Task inputs -
-- Opening Marker --
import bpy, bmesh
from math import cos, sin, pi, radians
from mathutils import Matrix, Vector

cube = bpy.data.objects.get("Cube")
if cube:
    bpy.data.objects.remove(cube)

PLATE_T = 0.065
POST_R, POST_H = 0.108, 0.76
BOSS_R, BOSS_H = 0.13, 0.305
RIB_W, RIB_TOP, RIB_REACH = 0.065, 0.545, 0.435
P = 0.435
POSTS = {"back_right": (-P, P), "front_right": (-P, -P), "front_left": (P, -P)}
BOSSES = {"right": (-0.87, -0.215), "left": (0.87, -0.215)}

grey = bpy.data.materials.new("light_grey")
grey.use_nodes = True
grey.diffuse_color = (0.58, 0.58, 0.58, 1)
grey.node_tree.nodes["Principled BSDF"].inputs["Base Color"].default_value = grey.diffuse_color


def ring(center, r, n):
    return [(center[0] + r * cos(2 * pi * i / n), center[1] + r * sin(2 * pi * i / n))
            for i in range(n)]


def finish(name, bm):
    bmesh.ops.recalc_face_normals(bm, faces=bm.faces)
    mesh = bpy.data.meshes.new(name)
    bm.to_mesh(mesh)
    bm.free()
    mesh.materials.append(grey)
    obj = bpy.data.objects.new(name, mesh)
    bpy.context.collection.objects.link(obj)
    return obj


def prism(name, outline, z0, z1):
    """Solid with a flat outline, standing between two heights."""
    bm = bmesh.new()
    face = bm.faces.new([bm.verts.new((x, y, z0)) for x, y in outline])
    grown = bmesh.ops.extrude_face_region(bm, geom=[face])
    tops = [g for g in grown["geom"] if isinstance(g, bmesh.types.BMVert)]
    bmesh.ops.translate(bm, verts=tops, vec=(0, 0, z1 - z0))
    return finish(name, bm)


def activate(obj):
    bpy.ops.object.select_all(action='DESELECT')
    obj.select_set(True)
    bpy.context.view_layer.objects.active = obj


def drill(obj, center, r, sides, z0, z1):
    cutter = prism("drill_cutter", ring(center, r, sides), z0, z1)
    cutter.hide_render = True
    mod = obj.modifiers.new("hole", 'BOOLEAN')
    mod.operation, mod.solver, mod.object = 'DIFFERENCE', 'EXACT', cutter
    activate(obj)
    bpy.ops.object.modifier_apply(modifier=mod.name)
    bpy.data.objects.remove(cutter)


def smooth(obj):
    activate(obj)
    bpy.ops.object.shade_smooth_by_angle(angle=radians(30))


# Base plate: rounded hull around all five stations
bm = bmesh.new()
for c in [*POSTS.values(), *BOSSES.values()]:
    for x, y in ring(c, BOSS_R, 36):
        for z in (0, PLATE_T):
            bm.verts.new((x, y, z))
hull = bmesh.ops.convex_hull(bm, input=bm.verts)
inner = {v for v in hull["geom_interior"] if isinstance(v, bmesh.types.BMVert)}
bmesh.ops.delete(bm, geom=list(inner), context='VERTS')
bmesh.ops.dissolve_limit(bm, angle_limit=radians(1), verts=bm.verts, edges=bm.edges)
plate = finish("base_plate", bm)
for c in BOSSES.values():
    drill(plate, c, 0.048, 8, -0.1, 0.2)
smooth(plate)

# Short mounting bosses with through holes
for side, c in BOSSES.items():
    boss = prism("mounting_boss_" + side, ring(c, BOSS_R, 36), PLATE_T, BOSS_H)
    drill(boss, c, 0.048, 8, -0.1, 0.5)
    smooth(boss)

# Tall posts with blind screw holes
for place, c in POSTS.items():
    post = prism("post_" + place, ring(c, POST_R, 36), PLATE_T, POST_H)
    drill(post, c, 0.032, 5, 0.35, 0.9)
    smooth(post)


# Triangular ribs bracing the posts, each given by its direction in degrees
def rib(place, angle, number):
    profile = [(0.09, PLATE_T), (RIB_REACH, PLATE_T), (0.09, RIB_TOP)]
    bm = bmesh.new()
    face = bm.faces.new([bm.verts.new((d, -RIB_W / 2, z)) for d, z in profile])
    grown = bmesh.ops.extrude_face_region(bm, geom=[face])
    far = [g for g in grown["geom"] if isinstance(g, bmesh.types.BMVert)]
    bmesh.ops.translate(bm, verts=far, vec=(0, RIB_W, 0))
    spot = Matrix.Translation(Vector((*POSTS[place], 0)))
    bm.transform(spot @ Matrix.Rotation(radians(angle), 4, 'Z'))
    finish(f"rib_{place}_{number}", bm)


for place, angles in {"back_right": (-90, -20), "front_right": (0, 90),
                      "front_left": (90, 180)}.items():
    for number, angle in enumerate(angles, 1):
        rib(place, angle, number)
-- Closing Marker --
Prompt - Each record above is to be reproduced verbatim.

Response to the task -
import bpy, bmesh
from math import cos, sin, pi, radians
from mathutils import Matrix, Vector

cube = bpy.data.objects.get("Cube")
if cube:
    bpy.data.objects.remove(cube)

PLATE_T = 0.065
POST_R, POST_H = 0.108, 0.76
BOSS_R, BOSS_H = 0.13, 0.305
RIB_W, RIB_TOP, RIB_REACH = 0.065, 0.545, 0.435
P = 0.435
POSTS = {"back_right": (-P, P), "front_right": (-P, -P), "front_left": (P, -P)}
BOSSES = {"right": (-0.87, -0.215), "left": (0.87, -0.215)}

grey = bpy.data.materials.new("light_grey")
grey.use_nodes = True
grey.diffuse_color = (0.58, 0.58, 0.58, 1)
grey.node_tree.nodes["Principled BSDF"].inputs["Base Color"].default_value = grey.diffuse_color


def ring(center, r, n):
    return [(center[0] + r * cos(2 * pi * i / n), center[1] + r * sin(2 * pi * i / n))
            for i in range(n)]


def finish(name, bm):
    bmesh.ops.recalc_face_normals(bm, faces=bm.faces)
    mesh = bpy.data.meshes.new(name)
    bm.to_mesh(mesh)
    bm.free()
    mesh.materials.append(grey)
    obj = bpy.data.objects.new(name, mesh)
    bpy.context.collection.objects.link(obj)
    return obj


def prism(name, outline, z0, z1):
    """Solid with a flat outline, standing between two heights."""
    bm = bmesh.new()
    face = bm.faces.new([bm.verts.new((x, y, z0)) for x, y in outline])
    grown = bmesh.ops.extrude_face_region(bm, geom=[face])
    tops = [g for g in grown["geom"] if isinstance(g, bmesh.types.BMVert)]
    bmesh.ops.translate(bm, verts=tops, vec=(0, 0, z1 - z0))
    return finish(name, bm)


def activate(obj):
    bpy.ops.object.select_all(action='DESELECT')
    obj.select_set(True)
    bpy.context.view_layer.objects.active = obj


def drill(obj, center, r, sides, z0, z1):
    cutter = prism("drill_cutter", ring(center, r, sides), z0, z1)
    cutter.hide_render = True
    mod = obj.modifiers.new("hole", 'BOOLEAN')
    mod.operation, mod.solver, mod.object = 'DIFFERENCE', 'EXACT', cutter
    activate(obj)
    bpy.ops.object.modifier_apply(modifier=mod.name)
    bpy.data.objects.remove(cutter)


def smooth(obj):
    activate(obj)
    bpy.ops.object.shade_smooth_by_angle(angle=radians(30))


# Base plate: rounded hull around all five stations
bm = bmesh.new()
for c in [*POSTS.values(), *BOSSES.values()]:
    for x, y in ring(c, BOSS_R, 36):
        for z in (0, PLATE_T):
            bm.verts.new((x, y, z))
hull = bmesh.ops.convex_hull(bm, input=bm.verts)
inner = {v for v in hull["geom_interior"] if isinstance(v, bmesh.types.BMVert)}
bmesh.ops.delete(bm, geom=list(inner), context='VERTS')
bmesh.ops.dissolve_limit(bm, angle_limit=radians(1), verts=bm.verts, edges=bm.edges)
plate = finish("base_plate", bm)
for c in BOSSES.values():
    drill(plate, c, 0.048, 8, -0.1, 0.2)
smooth(plate)

# Short mounting bosses with through holes
for side, c in BOSSES.items():
    boss = prism("mounting_boss_" + side, ring(c, BOSS_R, 36), PLATE_T, BOSS_H)
    drill(boss, c, 0.048, 8, -0.1, 0.5)
    smooth(boss)

# Tall posts with blind screw holes
for place, c in POSTS.items():
    post = prism("post_" + place, ring(c, POST_R, 36), PLATE_T, POST_H)
    drill(post, c, 0.032, 5, 0.35, 0.9)
    smooth(post)


# Triangular ribs bracing the posts, each given by its direction in degrees
def rib(place, angle, number):
    profile = [(0.09, PLATE_T), (RIB_REACH, PLATE_T), (0.09, RIB_TOP)]
    bm = bmesh.new()
    face = bm.faces.new([bm.verts.new((d, -RIB_W / 2, z)) for d, z in profile])
    grown = bmesh.ops.extrude_face_region(bm, geom=[face])
    far = [g for g in grown["geom"] if isinstance(g, bmesh.types.BMVert)]
    bmesh.ops.translate(bm, verts=far, vec=(0, RIB_W, 0))
    spot = Matrix.Translation(Vector((*POSTS[place], 0)))
    bm.transform(spot @ Matrix.Rotation(radians(angle), 4, 'Z'))
    finish(f"rib_{place}_{number}", bm)


for place, angles in {"back_right": (-90, -20), "front_right": (0, 90),
                      "front_left": (90, 180)}.items():
    for number, angle in enumerate(angles, 1):
        rib(place, angle, number)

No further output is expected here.